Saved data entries
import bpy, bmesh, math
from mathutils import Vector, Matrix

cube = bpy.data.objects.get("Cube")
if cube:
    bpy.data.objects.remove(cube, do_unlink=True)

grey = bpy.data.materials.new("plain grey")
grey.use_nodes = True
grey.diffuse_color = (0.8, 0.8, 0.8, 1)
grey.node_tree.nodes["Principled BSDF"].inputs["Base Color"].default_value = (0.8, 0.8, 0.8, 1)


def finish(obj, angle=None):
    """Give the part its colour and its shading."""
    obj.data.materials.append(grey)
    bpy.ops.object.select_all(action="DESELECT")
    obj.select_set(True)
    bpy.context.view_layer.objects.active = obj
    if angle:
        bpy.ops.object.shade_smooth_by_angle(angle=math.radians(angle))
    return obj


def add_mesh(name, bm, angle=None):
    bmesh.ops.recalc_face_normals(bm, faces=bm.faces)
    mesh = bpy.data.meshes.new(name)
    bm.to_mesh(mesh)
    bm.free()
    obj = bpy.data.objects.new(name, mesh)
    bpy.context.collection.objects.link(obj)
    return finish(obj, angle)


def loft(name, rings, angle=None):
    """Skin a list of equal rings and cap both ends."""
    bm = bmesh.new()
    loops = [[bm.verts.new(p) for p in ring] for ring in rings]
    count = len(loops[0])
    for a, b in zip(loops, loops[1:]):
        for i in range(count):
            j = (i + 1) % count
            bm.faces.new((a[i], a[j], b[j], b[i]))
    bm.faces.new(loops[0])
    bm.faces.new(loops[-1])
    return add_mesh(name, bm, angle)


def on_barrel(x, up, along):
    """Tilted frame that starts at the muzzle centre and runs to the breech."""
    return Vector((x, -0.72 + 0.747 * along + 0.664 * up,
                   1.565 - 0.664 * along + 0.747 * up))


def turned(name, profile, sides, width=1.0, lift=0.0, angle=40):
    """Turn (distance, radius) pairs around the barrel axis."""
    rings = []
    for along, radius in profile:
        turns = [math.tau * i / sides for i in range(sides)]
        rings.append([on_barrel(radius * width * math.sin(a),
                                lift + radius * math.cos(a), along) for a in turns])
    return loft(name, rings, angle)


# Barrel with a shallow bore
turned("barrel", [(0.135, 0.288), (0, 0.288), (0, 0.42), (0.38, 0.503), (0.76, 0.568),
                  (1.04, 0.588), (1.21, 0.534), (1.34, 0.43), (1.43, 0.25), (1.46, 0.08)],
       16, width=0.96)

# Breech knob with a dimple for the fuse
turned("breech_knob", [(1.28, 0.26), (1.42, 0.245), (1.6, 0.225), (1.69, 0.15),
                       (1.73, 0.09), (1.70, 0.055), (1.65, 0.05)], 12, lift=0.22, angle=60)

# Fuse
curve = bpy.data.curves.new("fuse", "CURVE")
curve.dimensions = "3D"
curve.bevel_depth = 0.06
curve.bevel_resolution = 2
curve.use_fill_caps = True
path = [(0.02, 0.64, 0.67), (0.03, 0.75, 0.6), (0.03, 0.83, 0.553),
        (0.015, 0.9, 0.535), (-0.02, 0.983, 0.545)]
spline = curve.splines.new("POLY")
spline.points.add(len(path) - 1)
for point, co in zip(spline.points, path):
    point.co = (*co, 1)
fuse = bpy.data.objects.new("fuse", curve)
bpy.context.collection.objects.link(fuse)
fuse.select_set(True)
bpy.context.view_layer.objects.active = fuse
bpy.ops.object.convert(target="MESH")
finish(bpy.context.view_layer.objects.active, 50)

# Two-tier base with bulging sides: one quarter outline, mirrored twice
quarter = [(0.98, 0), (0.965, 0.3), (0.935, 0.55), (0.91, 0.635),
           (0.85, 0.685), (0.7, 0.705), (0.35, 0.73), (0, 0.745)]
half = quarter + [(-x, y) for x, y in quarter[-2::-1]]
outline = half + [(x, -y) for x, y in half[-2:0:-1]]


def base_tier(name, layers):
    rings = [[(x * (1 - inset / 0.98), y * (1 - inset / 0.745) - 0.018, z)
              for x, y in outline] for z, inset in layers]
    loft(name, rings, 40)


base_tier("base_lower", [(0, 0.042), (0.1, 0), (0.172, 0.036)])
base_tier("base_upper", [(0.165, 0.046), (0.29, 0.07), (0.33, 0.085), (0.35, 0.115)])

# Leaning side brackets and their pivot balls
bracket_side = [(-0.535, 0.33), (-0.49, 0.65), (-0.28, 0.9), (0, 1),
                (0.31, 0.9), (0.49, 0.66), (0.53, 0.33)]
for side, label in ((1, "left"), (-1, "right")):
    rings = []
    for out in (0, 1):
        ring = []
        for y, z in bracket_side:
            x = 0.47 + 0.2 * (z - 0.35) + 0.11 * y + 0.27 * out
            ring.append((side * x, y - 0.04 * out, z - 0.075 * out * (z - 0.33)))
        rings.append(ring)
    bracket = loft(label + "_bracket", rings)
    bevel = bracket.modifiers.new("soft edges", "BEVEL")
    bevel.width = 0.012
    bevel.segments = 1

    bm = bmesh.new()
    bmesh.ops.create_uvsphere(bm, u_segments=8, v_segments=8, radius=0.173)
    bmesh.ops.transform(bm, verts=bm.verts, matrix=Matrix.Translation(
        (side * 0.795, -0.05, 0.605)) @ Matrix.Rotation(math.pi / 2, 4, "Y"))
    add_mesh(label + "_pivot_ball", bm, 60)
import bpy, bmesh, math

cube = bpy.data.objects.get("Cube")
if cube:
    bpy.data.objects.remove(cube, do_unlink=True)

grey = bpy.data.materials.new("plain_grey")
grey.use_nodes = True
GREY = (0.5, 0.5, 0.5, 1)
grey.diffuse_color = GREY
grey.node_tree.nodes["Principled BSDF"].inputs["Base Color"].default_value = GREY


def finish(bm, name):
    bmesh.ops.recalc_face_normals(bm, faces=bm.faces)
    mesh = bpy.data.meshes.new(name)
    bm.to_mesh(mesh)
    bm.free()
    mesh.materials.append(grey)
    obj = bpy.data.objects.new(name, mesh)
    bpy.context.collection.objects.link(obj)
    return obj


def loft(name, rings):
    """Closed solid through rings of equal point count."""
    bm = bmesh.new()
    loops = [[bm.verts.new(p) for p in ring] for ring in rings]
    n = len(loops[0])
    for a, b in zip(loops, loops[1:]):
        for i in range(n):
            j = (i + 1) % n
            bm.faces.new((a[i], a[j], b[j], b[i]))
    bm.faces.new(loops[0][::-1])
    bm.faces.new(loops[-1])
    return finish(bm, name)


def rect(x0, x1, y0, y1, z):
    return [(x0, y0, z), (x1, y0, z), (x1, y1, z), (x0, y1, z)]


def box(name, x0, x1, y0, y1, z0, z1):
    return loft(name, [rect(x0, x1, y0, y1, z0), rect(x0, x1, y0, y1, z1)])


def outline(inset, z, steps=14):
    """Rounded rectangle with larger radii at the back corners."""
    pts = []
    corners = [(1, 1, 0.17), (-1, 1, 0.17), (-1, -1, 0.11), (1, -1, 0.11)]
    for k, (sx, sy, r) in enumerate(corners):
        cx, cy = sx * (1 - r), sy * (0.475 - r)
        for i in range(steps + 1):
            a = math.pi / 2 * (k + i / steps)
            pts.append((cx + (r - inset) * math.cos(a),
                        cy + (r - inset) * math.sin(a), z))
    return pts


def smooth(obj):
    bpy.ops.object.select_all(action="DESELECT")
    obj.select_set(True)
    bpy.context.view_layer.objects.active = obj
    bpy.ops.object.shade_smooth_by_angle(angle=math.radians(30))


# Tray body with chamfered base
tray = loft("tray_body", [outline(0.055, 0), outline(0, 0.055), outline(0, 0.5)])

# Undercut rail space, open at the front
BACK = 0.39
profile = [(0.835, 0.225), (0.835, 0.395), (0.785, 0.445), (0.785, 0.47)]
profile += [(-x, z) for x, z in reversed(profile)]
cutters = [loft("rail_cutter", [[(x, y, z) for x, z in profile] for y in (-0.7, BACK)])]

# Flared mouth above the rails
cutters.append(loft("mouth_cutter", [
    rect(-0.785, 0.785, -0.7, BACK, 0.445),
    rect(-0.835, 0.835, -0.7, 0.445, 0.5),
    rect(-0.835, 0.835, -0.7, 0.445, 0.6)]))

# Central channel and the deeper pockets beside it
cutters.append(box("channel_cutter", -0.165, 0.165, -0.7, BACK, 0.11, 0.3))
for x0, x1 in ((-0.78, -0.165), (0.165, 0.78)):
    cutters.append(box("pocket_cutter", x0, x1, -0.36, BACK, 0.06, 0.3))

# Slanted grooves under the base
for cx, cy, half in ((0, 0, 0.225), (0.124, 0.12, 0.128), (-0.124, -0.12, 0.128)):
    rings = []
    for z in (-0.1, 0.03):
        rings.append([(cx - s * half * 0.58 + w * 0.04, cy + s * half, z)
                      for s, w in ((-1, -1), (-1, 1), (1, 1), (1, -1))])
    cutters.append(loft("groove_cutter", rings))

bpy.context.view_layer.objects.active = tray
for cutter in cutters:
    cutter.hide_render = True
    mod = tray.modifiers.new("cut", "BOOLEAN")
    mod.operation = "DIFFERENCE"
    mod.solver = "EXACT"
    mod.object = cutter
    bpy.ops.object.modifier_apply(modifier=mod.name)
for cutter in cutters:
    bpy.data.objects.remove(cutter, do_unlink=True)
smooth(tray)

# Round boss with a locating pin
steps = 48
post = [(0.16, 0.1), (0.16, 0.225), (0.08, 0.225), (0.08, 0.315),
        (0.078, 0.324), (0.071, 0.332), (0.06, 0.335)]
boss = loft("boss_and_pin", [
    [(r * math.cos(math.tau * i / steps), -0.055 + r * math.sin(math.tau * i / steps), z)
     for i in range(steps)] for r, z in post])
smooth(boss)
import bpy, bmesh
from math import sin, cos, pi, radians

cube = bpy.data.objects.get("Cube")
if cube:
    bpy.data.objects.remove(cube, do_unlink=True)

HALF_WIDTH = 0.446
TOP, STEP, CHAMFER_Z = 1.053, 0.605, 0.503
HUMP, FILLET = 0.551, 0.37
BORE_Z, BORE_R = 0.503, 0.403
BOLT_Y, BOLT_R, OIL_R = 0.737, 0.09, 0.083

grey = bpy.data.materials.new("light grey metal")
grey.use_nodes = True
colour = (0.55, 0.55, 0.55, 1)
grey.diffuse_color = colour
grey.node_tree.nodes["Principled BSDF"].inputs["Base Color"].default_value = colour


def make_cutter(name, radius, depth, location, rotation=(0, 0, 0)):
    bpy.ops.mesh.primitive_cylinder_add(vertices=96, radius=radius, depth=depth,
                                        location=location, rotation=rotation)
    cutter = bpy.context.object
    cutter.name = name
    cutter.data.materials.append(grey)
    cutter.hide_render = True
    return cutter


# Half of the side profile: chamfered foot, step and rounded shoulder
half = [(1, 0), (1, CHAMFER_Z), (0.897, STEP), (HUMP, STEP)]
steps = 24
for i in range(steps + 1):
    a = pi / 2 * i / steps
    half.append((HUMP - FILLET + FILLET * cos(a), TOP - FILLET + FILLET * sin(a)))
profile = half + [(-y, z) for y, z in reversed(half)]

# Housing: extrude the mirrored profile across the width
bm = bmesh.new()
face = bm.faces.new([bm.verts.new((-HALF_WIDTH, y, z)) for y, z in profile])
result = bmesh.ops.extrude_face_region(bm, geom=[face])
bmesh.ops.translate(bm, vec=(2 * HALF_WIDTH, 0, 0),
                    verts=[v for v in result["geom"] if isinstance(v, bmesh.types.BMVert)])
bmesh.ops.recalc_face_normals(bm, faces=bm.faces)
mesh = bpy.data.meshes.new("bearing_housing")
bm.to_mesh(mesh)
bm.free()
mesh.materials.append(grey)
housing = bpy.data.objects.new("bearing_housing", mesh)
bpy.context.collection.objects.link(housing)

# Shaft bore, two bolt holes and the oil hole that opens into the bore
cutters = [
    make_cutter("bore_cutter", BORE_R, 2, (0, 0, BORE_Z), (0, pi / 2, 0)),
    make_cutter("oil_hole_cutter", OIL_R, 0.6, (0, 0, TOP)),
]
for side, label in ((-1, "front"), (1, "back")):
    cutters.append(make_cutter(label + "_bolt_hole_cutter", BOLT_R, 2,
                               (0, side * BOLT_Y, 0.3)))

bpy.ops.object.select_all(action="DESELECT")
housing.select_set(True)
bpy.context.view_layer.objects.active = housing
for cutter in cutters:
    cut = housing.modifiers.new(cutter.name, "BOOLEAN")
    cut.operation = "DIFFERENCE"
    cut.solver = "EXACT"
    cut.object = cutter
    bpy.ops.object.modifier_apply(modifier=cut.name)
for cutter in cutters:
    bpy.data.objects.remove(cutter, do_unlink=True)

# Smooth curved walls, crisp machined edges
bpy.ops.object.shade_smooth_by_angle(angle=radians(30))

YOUR INSTRUCTIONS: If a line of the data contains the word "return", count it; say how many such lines there are and nothing else.

EXERCISE SOLUTION: 11